**SOURCE MATERIAL:**
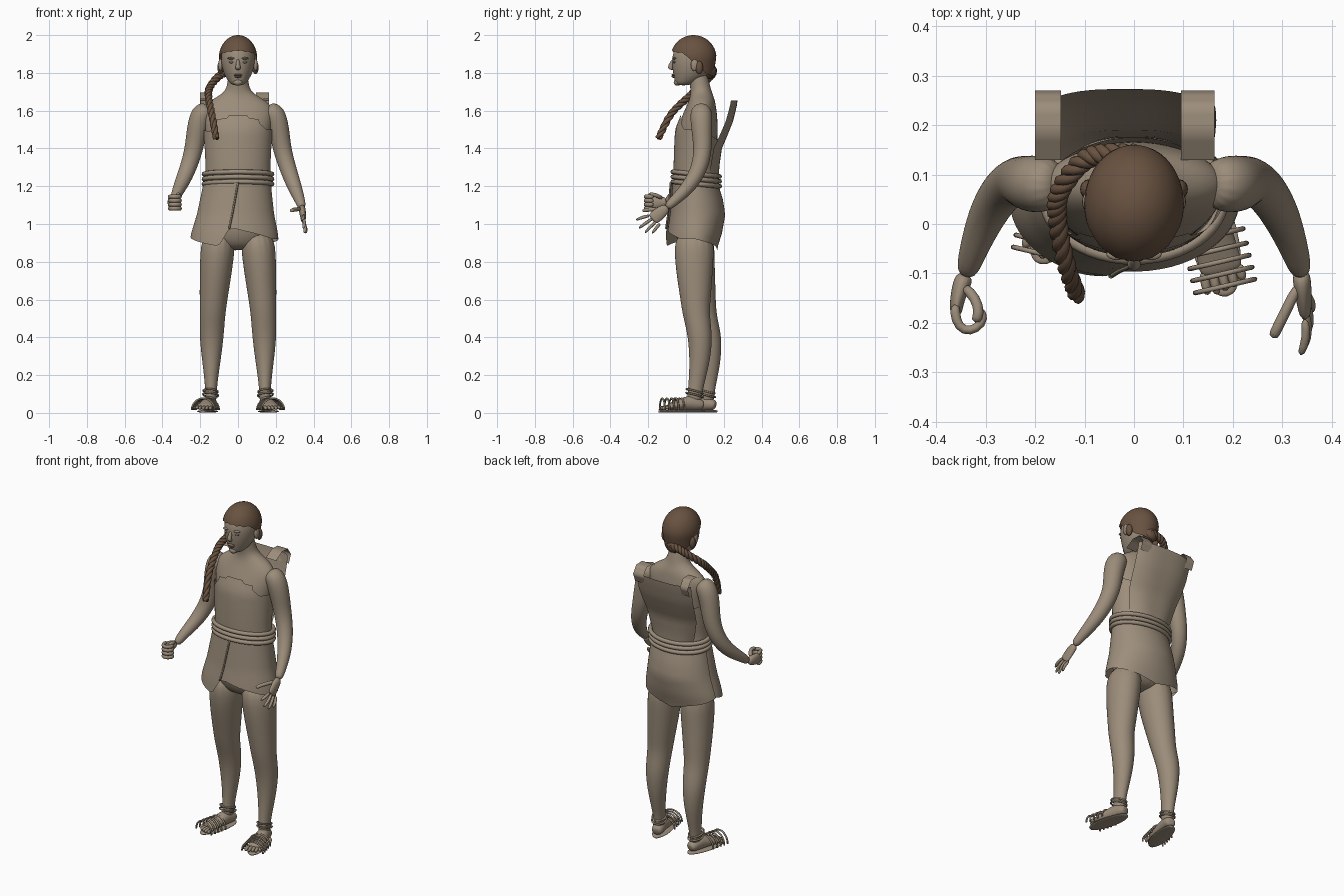
import bpy, bmesh
from math import sin, cos, pi, radians, sqrt, degrees
from mathutils import Vector

if "Cube" in bpy.data.objects:
    bpy.data.objects.remove(bpy.data.objects["Cube"], do_unlink=True)


def material(name, color):
    m = bpy.data.materials.new(name)
    m.use_nodes = True
    m.diffuse_color = (*color, 1)
    m.node_tree.nodes["Principled BSDF"].inputs["Base Color"].default_value = (*color, 1)
    return m


SKIN = material("tan_skin", (0.33, 0.265, 0.195))
CLOTH = material("tan_cloth", (0.335, 0.27, 0.2))
HAIR = material("brown_hair", (0.14, 0.085, 0.052))
LIPS = material("dull_lips", (0.24, 0.16, 0.125))
EYES = material("grey_eyes", (0.2, 0.17, 0.14))


def finish(name, bm, mat, subsurf=0, smooth=True, closed=True):
    bmesh.ops.remove_doubles(bm, verts=bm.verts, dist=1e-5)
    if closed:
        bmesh.ops.recalc_face_normals(bm, faces=bm.faces)
    mesh = bpy.data.meshes.new(name)
    bm.to_mesh(mesh)
    bm.free()
    mesh.materials.append(mat)
    for p in mesh.polygons:
        p.use_smooth = smooth
    ob = bpy.data.objects.new(name, mesh)
    bpy.context.collection.objects.link(ob)
    if subsurf:
        mod = ob.modifiers.new("smooth", "SUBSURF")
        mod.levels = mod.render_levels = subsurf
    return ob


def tube(name, rings, mat=SKIN, ref=None, sides=14, sub=2):
    """Rings are (x, y, z, width, depth); without ref they lie level."""
    bm, loops = bmesh.new(), []
    pts = [Vector(r[:3]) for r in rings]
    for i, r in enumerate(rings):
        a, b = Vector((1, 0, 0)), Vector((0, 1, 0))
        if ref:
            t = (pts[min(i + 1, len(pts) - 1)] - pts[max(i - 1, 0)]).normalized()
            a = Vector(ref).cross(t).normalized()
            b = t.cross(a)
        loops.append([bm.verts.new(pts[i] + a * r[3] * cos(k * 2 * pi / sides)
                      + b * r[-1] * sin(k * 2 * pi / sides)) for k in range(sides)])
    for p, q in zip(loops, loops[1:]):
        for k in range(sides):
            n = (k + 1) % sides
            bm.faces.new((p[k], p[n], q[n], q[k]))
    bm.faces.new(loops[0])
    bm.faces.new(loops[-1])
    return finish(name, bm, mat, sub)


def sheet(name, nu, nv, f, mat=CLOTH):
    """Open cloth surface from f(u, v); the outside faces along u x v."""
    bm = bmesh.new()
    g = [[bm.verts.new(f(i / nu, j / nv)) for j in range(nv + 1)] for i in range(nu + 1)]
    for i in range(nu):
        for j in range(nv):
            bm.faces.new((g[i][j], g[i + 1][j], g[i + 1][j + 1], g[i][j + 1]))
    return finish(name, bm, mat, closed=False)


def blob(name, loc, size, mat=SKIN):
    bm = bmesh.new()
    bmesh.ops.create_uvsphere(bm, u_segments=16, v_segments=10, radius=1)
    for v in bm.verts:
        v.co = Vector(loc) + Vector([a * b for a, b in zip(v.co, size)])
    return finish(name, bm, mat)


def cord(name, pts, r, mat=CLOTH, cyclic=False):
    c = bpy.data.curves.new(name, "CURVE")
    c.dimensions, c.bevel_depth, c.bevel_resolution, c.use_fill_caps = "3D", r, 2, True
    s = c.splines.new("POLY")
    s.points.add(len(pts) - 1)
    for p, q in zip(s.points, pts):
        p.co = (*q, 1)
    s.use_cyclic_u = cyclic
    tmp = bpy.data.objects.new(name, c)
    bm = bmesh.new()
    bm.from_mesh(bpy.data.meshes.new_from_object(tmp))
    bpy.data.objects.remove(tmp)
    return finish(name, bm, mat)


def interp(x, table):
    """Linear lookup in rows (key, value, ...) with rising keys."""
    for p, q in zip(table, table[1:]):
        if x <= q[0]:
            t = max(0, (x - p[0]) / (q[0] - p[0]))
            return [a + (b - a) * t for a, b in zip(p[1:], q[1:])]
    return list(table[-1][1:])


# Torso and neck: height, depth centre, half width, half depth
TORSO = [(.86, .05, .10, .06), (.92, .05, .165, .105), (1.0, .06, .185, .13), (1.1, .06, .18, .125),
         (1.2, .055, .168, .112), (1.3, .05, .163, .108), (1.4, .055, .168, .11),
         (1.5, .06, .175, .11), (1.57, .072, .19, .095), (1.62, .08, .185, .08),
         (1.66, .085, .14, .068), (1.69, .082, .08, .058), (1.73, .075, .055, .053),
         (1.82, .055, .052, .052)]
tube("torso", [(0, c, z, w, d) for z, c, w, d in TORSO], sides=20)

# Head and face
HEAD = [(1.733, -.015, .032, .04), (1.76, .01, .056, .07), (1.8, .03, .078, .1), (1.85, .038, .09, .114),
        (1.9, .04, .091, .113), (1.95, .04, .072, .09), (1.978, .04, .04, .055)]
tube("head", [(0, c, z, w, d) for z, c, w, d in HEAD], sides=20)
tube("nose", [(0, -.065, 1.875, .008, .008), (0, -.078, 1.85, .01, .012),
              (0, -.085, 1.825, .016, .015), (0, -.072, 1.815, .012, .008)], sides=10)
blob("upper_lip", (0, -.066, 1.789, ), (.022, .012, .006), LIPS)
blob("lower_lip", (0, -.064, 1.78), (.018, .013, .006), LIPS)
blob("chin", (0, -.045, 1.75), (.025, .02, .018))
for s, side in ((1, "left"), (-1, "right")):
    blob(side + "_eye", (s * .033, -.06, 1.857), (.014, .009, .007), EYES)
    blob(side + "_brow", (s * .034, -.061, 1.877), (.022, .012, .006))
    blob(side + "_ear", (s * .093, .045, 1.842), (.012, .02, .033))
    blob(side + "_ear_hair", (s * .093, .07, 1.828), (.016, .02, .035), HAIR)

# Hair cap with a scalloped front edge
CAP_EDGE = [(0, 1.85), (35, 1.8), (90, 1.77), (145, 1.8), (180, 1.85), (205, 1.9),
            (270, 1.915), (335, 1.9), (360, 1.85)]


def cap(u, v):
    low = interp(u * 360, CAP_EDGE)[0] + (.006 * abs(sin(u * 16 * pi)) if u > .5 else 0)
    z = low + (2 - low) * sin(v * pi / 2)
    k = sqrt(max(0, 1 - ((z - 1.88) / .12) ** 2)) if z > 1.88 else 1 - (1.88 - z) * 1.6
    return (.101 * k * cos(u * 2 * pi), .04 + .121 * k * sin(u * 2 * pi), z)


sheet("hair_cap", 64, 14, cap, HAIR)
blob("hair_knot", (-.01, .125, 1.81), (.045, .035, .04), HAIR)

# Braid: three strands wound about a path over the right shoulder
PATH = [Vector(p) for p in ((0, .14, 1.82), (-.09, .135, 1.79), (-.148, .07, 1.725), (-.155, .01, 1.67),
                            (-.138, -.08, 1.58), (-.115, -.145, 1.455))]


def along(t):
    i = min(int(t), len(PATH) - 2)
    f = t - i
    a, b, c, d = (PATH[max(0, min(len(PATH) - 1, i + k))] for k in (-1, 0, 1, 2))
    return .5 * (2 * b + (c - a) * f + (2 * a - 5 * b + 4 * c - d) * f * f + (3 * b - a - 3 * c + d) * f ** 3)


for k in range(3):
    pts = []
    for i in range(151):
        t = i / 30
        d = (along(min(t + .02, 5)) - along(max(t - .02, 0))).normalized()
        a = d.cross(Vector((1, .3, .2))).normalized()
        ang = t * 8 + k * 2 * pi / 3
        pts.append(along(t) + (a * cos(ang) + d.cross(a) * sin(ang)) * (.0115 - t * .0008))
    cord("braid_strand", pts, .0115, HAIR)

# Arms
for s, side in ((1, "left"), (-1, "right")):
    up = 0 if s > 0 else .03
    arm = [(.15, .08, 1.615, .045), (.195, .08, 1.59, .062), (.218, .083, 1.5, .056), (.232, .09, 1.4, .05),
           (.262, .075, 1.3, .046), (.298, .02, 1.2 + up / 2, .04), (.328, -.06, 1.125 + up, .028),
           (.34, -.105, 1.085 + up, .022)]
    tube(side + "_arm", [(s * x, y, z, r, r) for x, y, z, r in arm], ref=(1, 0, 0))


def finger(name, pts, r=.0095, ref=(1, 0, 0)):
    tube(name, [(*p, r if i < len(pts) - 1 else r * .75, r) for i, p in enumerate(pts)],
         ref=ref, sides=8, sub=1)


# Open left hand
tube("left_palm", [(.337, -.095, 1.09, .022, .02), (.342, -.13, 1.065, .034, .018),
                   (.345, -.165, 1.035, .036, .015), (.347, -.18, 1.022, .03, .012)], ref=(1, 0, 0))
for i, tip in enumerate(((.336, -.268, 1.02), (.345, -.252, .975), (.352, -.22, .95), (.358, -.18, .948))):
    base = Vector((.345, -.19 + i * .018, 1.045 - i * .014))
    mid = (base + Vector(tip)) / 2 + Vector((.01, 0, .004))
    finger("left_finger", [base, mid, Vector(tip)])
finger("left_thumb", [(.335, -.12, 1.08), (.31, -.17, 1.078), (.29, -.21, 1.075), (.28, -.232, 1.068)], .012)

# Curled right hand
tube("right_palm", [(-.34, -.1, 1.117, .022, .02), (-.352, -.13, 1.117, .03, .018),
                    (-.36, -.165, 1.115, .036, .014), (-.36, -.185, 1.115, .03, .012)], ref=(1, 0, 0))
for i in range(4):
    z = 1.082 + i * .021
    finger("right_finger", [(-.362, -.16, z), (-.362, -.195, z), (-.345, -.218, z), (-.318, -.213, z),
                            (-.302, -.19, z), (-.313, -.17, z)], .0115, (0, 0, 1))
finger("right_thumb", [(-.345, -.125, 1.135), (-.32, -.15, 1.15), (-.312, -.18, 1.158), (-.322, -.2, 1.155)], .012)

# Legs, feet and sandals; the right leg stands further back
LEG = [(.10, .045, .97, .095, .11), (.113, .042, .8, .091, .105), (.128, .05, .62, .077, .084),
       (.135, .052, .52, .068, .072), (.14, .078, .4, .066, .066), (.141, .072, .25, .046, .053),
       (.143, .048, .12, .029, .038), (.143, .045, .05, .033, .042)]
FOOT = [(-.05, .038, .022, .02), (-.035, .042, .034, .03), (.02, .055, .036, .045),
        (.08, .043, .042, .03), (.13, .033, .046, .018), (.15, .03, .042, .013)]
for s, side in ((1, "left"), (-1, "right")):
    shift = [(.12, 0 if s > 0 else .065), (.4, 0 if s > 0 else .05), (.85, 0)]
    tube(side + "_leg", [(s * x, y + interp(z, shift)[0], z, a, b) for x, y, z, a, b in LEG], sides=16)
    ankle = Vector((s * .145, .045 if s > 0 else .11, 0))
    fwd = Vector((s * .23, -1, 0)).normalized()
    out = Vector((-fwd.y, fwd.x, 0))

    def at(f, o, z):
        return ankle + fwd * f + out * o + Vector((0, 0, z))

    tube(side + "_foot", [(*at(f, 0, z), a, b) for f, z, a, b in FOOT], ref=(0, 0, 1))
    for k in range(5):
        o = s * (k - 2) * -.018
        end = .19 - abs(3 - k) * .004 - (.012 if k == 0 else 0)
        finger(side + "_toe", [at(.135, o, .03), at(.165, o * 1.05, .028), at(end, o * 1.05, .022)], .011, (0, 0, 1))
    tube(side + "_sole", [(*at(f, 0, .008), max(.006, .053 * sqrt(1 - ((f - .07) / .13) ** 2)), .007)
                          for f in (-.058, -.045, -.02, .03, .1, .15, .18, .197)], CLOTH, ref=(0, 0, 1), sub=1)
    for f in (.07, .1, .125, .15, .175):
        cord(side + "_strap", [at(f, .062 * cos(radians(a)), .015 + .062 * sin(radians(a)))
                               for a in range(0, 181, 15)], .005)
    for z, r in ((.095, .04), (.115, .038)):
        cord(side + "_ankle_strap", [at(r * 1.15 * cos(k * pi / 8), r * sin(k * pi / 8), z + .012 * cos(k * pi / 8))
                                     for k in range(16)], .005, cyclic=True)

# Strapless tunic with a stepped front edge
TOP_EDGE = [(0, 1.5), (60, 1.45), (120, 1.45), (180, 1.5), (215, 1.49), (232, 1.53), (236, 1.555), (252, 1.56),
            (254, 1.575), (286, 1.575), (288, 1.56), (304, 1.555), (308, 1.53), (325, 1.5), (360, 1.5)]


def tunic(u, v):
    z = 1.19 + v * (interp(u * 360, TOP_EDGE)[0] - 1.19)
    c, w, d = interp(z, TORSO)
    return ((w + .008) * cos(u * 2 * pi), c + (d + .008) * sin(u * 2 * pi), z)


sheet("tunic", 90, 12, tunic)

# Loose back panel and its two shoulder straps
BACK = [(1.2, .172, .12), (1.3, .176, .145), (1.4, .19, .165), (1.47, .22, .175), (1.54, .248, .18),
        (1.62, .268, .182), (1.655, .273, .182)]


def back(u, v):
    z, k = 1.2 + v * .455, 1 - 2 * u
    y, w = interp(z, BACK)
    return (-.018 * v + k * w, y - (.05 - .015 * v) * abs(k) ** 3, z)


sheet("back_panel", 24, 16, back)
STRAP = [(0, .25, 1.6), (.25, .27, 1.65), (.5, .24, 1.693), (.75, .185, 1.695), (1, .13, 1.662)]
for name, x0, w in (("left_shoulder_strap", .163, .068), ("right_shoulder_strap", -.148, .052)):
    sheet(name, 4, 12, lambda u, v: (x0 - u * w, *interp(v, STRAP)))

# Wrapped skirt: half width, front and back reach by height
SKIRT = [(.87, .235, .155, .115), (.95, .225, .15, .14), (1.05, .2, .135, .158), (1.13, .187, .128, .145),
         (1.22, .173, .12, .118)]
HEM = [(0, .92), (60, .885), (90, .86), (120, .89), (180, .935), (270, .975), (330, .92), (360, .92)]
FLAP_HEM = [(170, .94), (190, .925), (245, .885), (250, .89), (262, .975)]


def skirt_point(deg, v, hem, grow):
    low = interp(deg, hem)[0]
    z = low + v * (1.22 - low)
    w, f, b = interp(z, SKIRT)
    a = radians(deg)
    return (-.015 * (1 - v) + (w + grow) * cos(a), .05 + ((b if sin(a) > 0 else f) + grow) * sin(a), z)


sheet("skirt", 60, 12, lambda u, v: skirt_point(u * 360, v, HEM, 0))
sheet("skirt_flap", 24, 12, lambda u, v: skirt_point(170 + u * (92 + 8 * v), v, FLAP_HEM + [(270, .975)], .009))
cord("flap_edge", [skirt_point(262 + 8 * k / 10, k / 10, [(0, .975), (360, .975)], .011) for k in range(11)], .005)

# Rope belt
for i in range(3):
    cord("belt_rope", [(.18 * cos(k * pi / 24), .054 + .124 * sin(k * pi / 24),
                        1.212 + i * .026 - .012 * sin(k * pi / 24)) for k in range(48)], .0125, cyclic=True)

**WORK TASK:** Extract all lines of the records above that include "verts".

**EXERCISE RESULT:**
    bmesh.ops.remove_doubles(bm, verts=bm.verts, dist=1e-5)
        loops.append([bm.verts.new(pts[i] + a * r[3] * cos(k * 2 * pi / sides)
    g = [[bm.verts.new(f(i / nu, j / nv)) for j in range(nv + 1)] for i in range(nu + 1)]
    for v in bm.verts:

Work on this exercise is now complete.